Posted: Jun 25, 2014 10:23 AM by Meteorologist Josh Eachus
Updated: Jun 25, 2014 10:23 AM
Lightning is a deadly and unpredictable electrical current. However, realizing that there are many ways to be struck by lightning may help you make decisions in a thunderstorm that reduce your chances of being hit. Any type of strike can be deadly. If someone is hit, they should be given immediate medical attention, including calling 911, starting CPR and using an AED.
Likely envisioned by most to be the primary form of lightning hit, is the DIRECT STRIKE. In this case, a person becomes the channel for lightning discharge. The current moves over the skin and through a portion of the body. The heat of the lightning produces skin burns but the charge sent through the body is an even greater danger. While not as common, direct strikes can be the most deadly. In all cases, survivability is tied to the immediacy of medical attention, however with a direct strike the amount of current moving through the body is also a factor.
A SIDE FLASH occurs when lightning strikes a taller object near a victim who is also struck as the current jumps from the nearby taller object to the victim. In many cases, victims are only within a few feet of the taller object. Often, side flash victims have taken shelter under a tree to avoid the storm.
Considered the deadliest type of lightning hit is GROUND CURRENT. This occurs when lightning strikes an object and much of the energy travels through and out of that object, into the ground. Such current can travel through garage floors with conductive materials. This is actually the type of strike responsible for the majority of lightning injuries and fatalities because the ground current covers a much larger area. The current enters the body, travelling through the cardiovascular and nervous systems and exits at the point of the body farthest from the lightning. As large farm animals have a relatively large body-span, ground current is frequently responsible for livestock kills.

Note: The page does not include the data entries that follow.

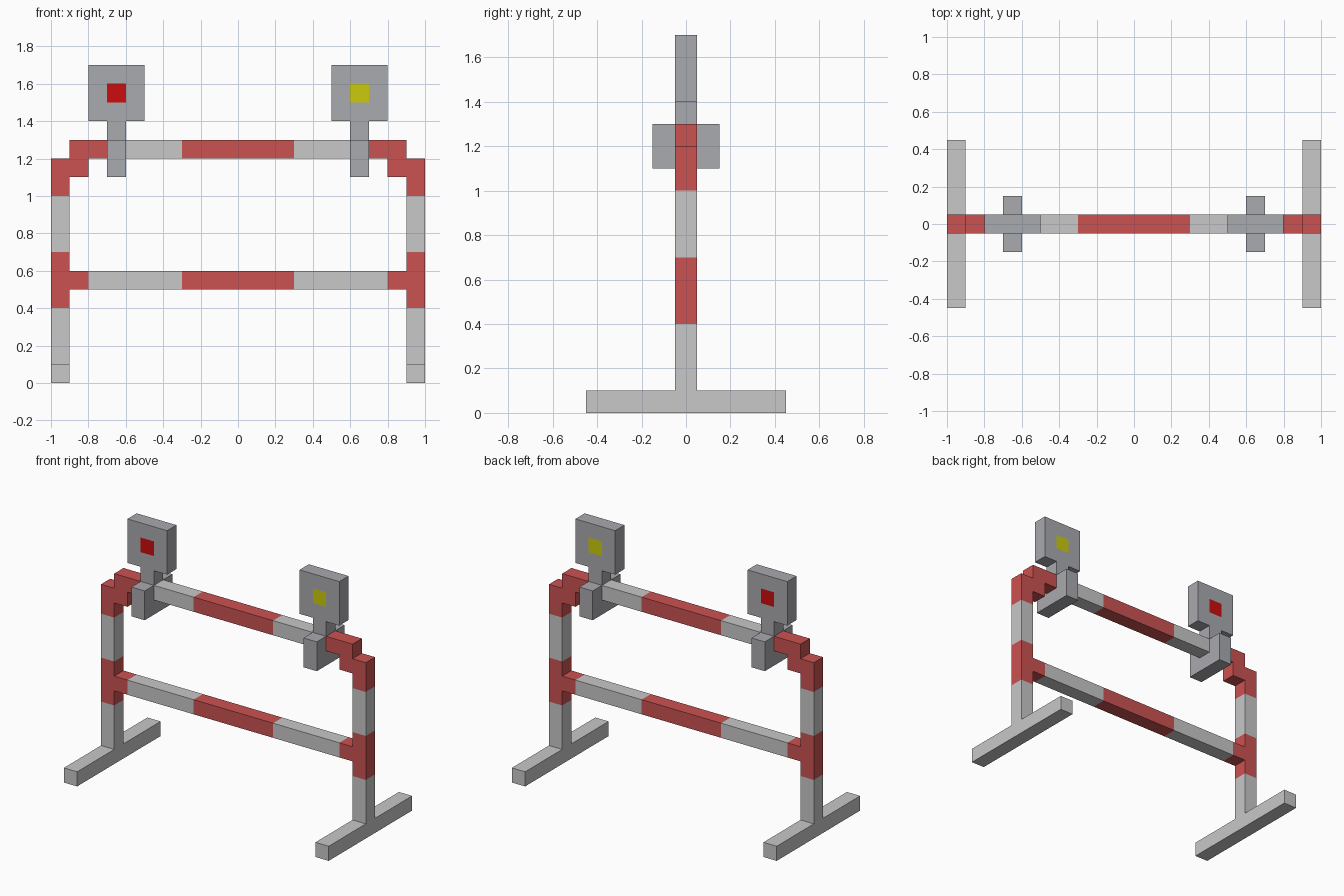
import bpy, bmesh
from mathutils import Vector

if "Cube" in bpy.data.objects:
    bpy.data.objects.remove(bpy.data.objects["Cube"])


def mat(name, rgb):
    m = bpy.data.materials.new(name)
    m.diffuse_color = (*rgb, 1.0)
    m.use_nodes = True
    m.node_tree.nodes["Principled BSDF"].inputs["Base Color"].default_value = m.diffuse_color
    return m


WHITE = mat("white_paint", (0.58, 0.58, 0.58))
RED = mat("red_paint", (0.60, 0.085, 0.085))
GREY = mat("grey_metal", (0.40, 0.405, 0.43))
RED_LENS = mat("red_lens", (0.60, 0.004, 0.004))
YELLOW_LENS = mat("yellow_lens", (0.60, 0.60, 0.004))


def box(name, lo, hi, mats, cuts=(), rule=None):
    """Box from corner to corner, sliced at (axis, value) cuts; rule(centre) picks the material."""
    lo, hi = Vector(lo), Vector(hi)
    bm = bmesh.new()
    bmesh.ops.create_cube(bm, size=1.0)
    for v in bm.verts:
        v.co = Vector([(lo[i] + hi[i]) / 2 + v.co[i] * (hi[i] - lo[i]) for i in range(3)])
    for axis, value in cuts:
        no = Vector([float(i == axis) for i in range(3)])
        bmesh.ops.bisect_plane(bm, geom=bm.verts[:] + bm.edges[:] + bm.faces[:],
                               plane_co=no * value, plane_no=no)
    if rule:
        for f in bm.faces:
            f.material_index = rule(f.calc_center_median())
    bmesh.ops.recalc_face_normals(bm, faces=bm.faces[:])
    me = bpy.data.meshes.new(name)
    bm.to_mesh(me)
    bm.free()
    for m in mats:
        me.materials.append(m)
    ob = bpy.data.objects.new(name, me)
    bpy.context.collection.objects.link(ob)
    return ob


PAINT = [WHITE, RED]


def bar(name, z, red_end):
    """Striped cross bar, red in the middle and beyond red_end."""
    box(name, (-0.9, -0.05, z), (0.9, 0.05, z + 0.1), PAINT,
        [(0, s * v) for s in (-1, 1) for v in (0.3, red_end)],
        lambda c: int(abs(c.x) < 0.3 or abs(c.x) > red_end))


bar("lower_bar", 0.5, 0.8)
bar("top_bar", 1.2, 0.7)

for side, s, lens in (("left", -1, RED_LENS), ("right", 1, YELLOW_LENS)):
    def span(name, x0, x1, y, z0, z1, mats, cuts=(), rule=None):
        a, b = sorted((s * x0, s * x1))
        return box(f"{side}_{name}", (a, -y, z0), (b, y, z1), mats, cuts, rule)

    # Foot, striped post and stepped corner
    span("foot", 0.9, 1.0, 0.45, 0.0, 0.1, [WHITE])
    span("post", 0.9, 1.0, 0.05, 0.1, 1.2, PAINT, [(2, 0.4), (2, 0.7), (2, 1.0)],
         lambda c: int(0.4 < c.z < 0.7 or c.z > 1.0))
    span("corner", 0.8, 0.9, 0.05, 1.1, 1.2, [RED])

    # Warning lamp with a square lens on both sides
    span("lamp_clamp", 0.6, 0.7, 0.15, 1.1, 1.3, [GREY])
    span("lamp_stem", 0.6, 0.7, 0.05, 1.3, 1.4, [GREY])
    span("lamp_head", 0.5, 0.8, 0.05, 1.4, 1.7, [GREY, lens],
         [(0, s * 0.6), (0, s * 0.7), (2, 1.5), (2, 1.6)],
         lambda c: int(abs(c.y) > 0.04 and 0.6 < abs(c.x) < 0.7 and 1.5 < c.z < 1.6))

Lightning and electricity can travel a great distance through conductive materials like metals. Metal DOES NOT attract lightning, but does provide a pathway. In cases of indoor lightning fatalities, CONDUTCION is the likely culprit. Inside OR outside in a thunderstorm, avoid contact with anything connected to metal wires or plumbing that extend outside. This would include showers, sinks, toilets, corded phones, doors, windows and electronics plugged into an outlet.
Less common but just as risky, STREAMERS can injure or kill. Streamers occur as a lightning bolt approaches the ground. Usually only one streamer makes contact with the main bolt as it approaches the ground providing a path for the bright "return stroke" that we see. When the main channel or "leader" discharges, so do all the streamers in the area. Any person connected to one of these streamers may be injured or killed even if the lightning channel isn't completed between the cloud and upward streamer.
For more information on medical effects if you or somebody near you is struck by lightning, click here.
June 22-28 is lightning safety awareness week. The WBRZ Weather Team will have much more about lightning and safety on-air, on social media and right here on wbrz.com through the week.
You can get forecasts from Meteorologist Josh Eachus weekdays on 2une-In from 5-7am and News 2 at Noon from 12-1pm. Additionally, you can get the fastest and latest forecasts and weather news by checking in with wbrz.com/weather, liking Josh on Facebook and following him on Twitter.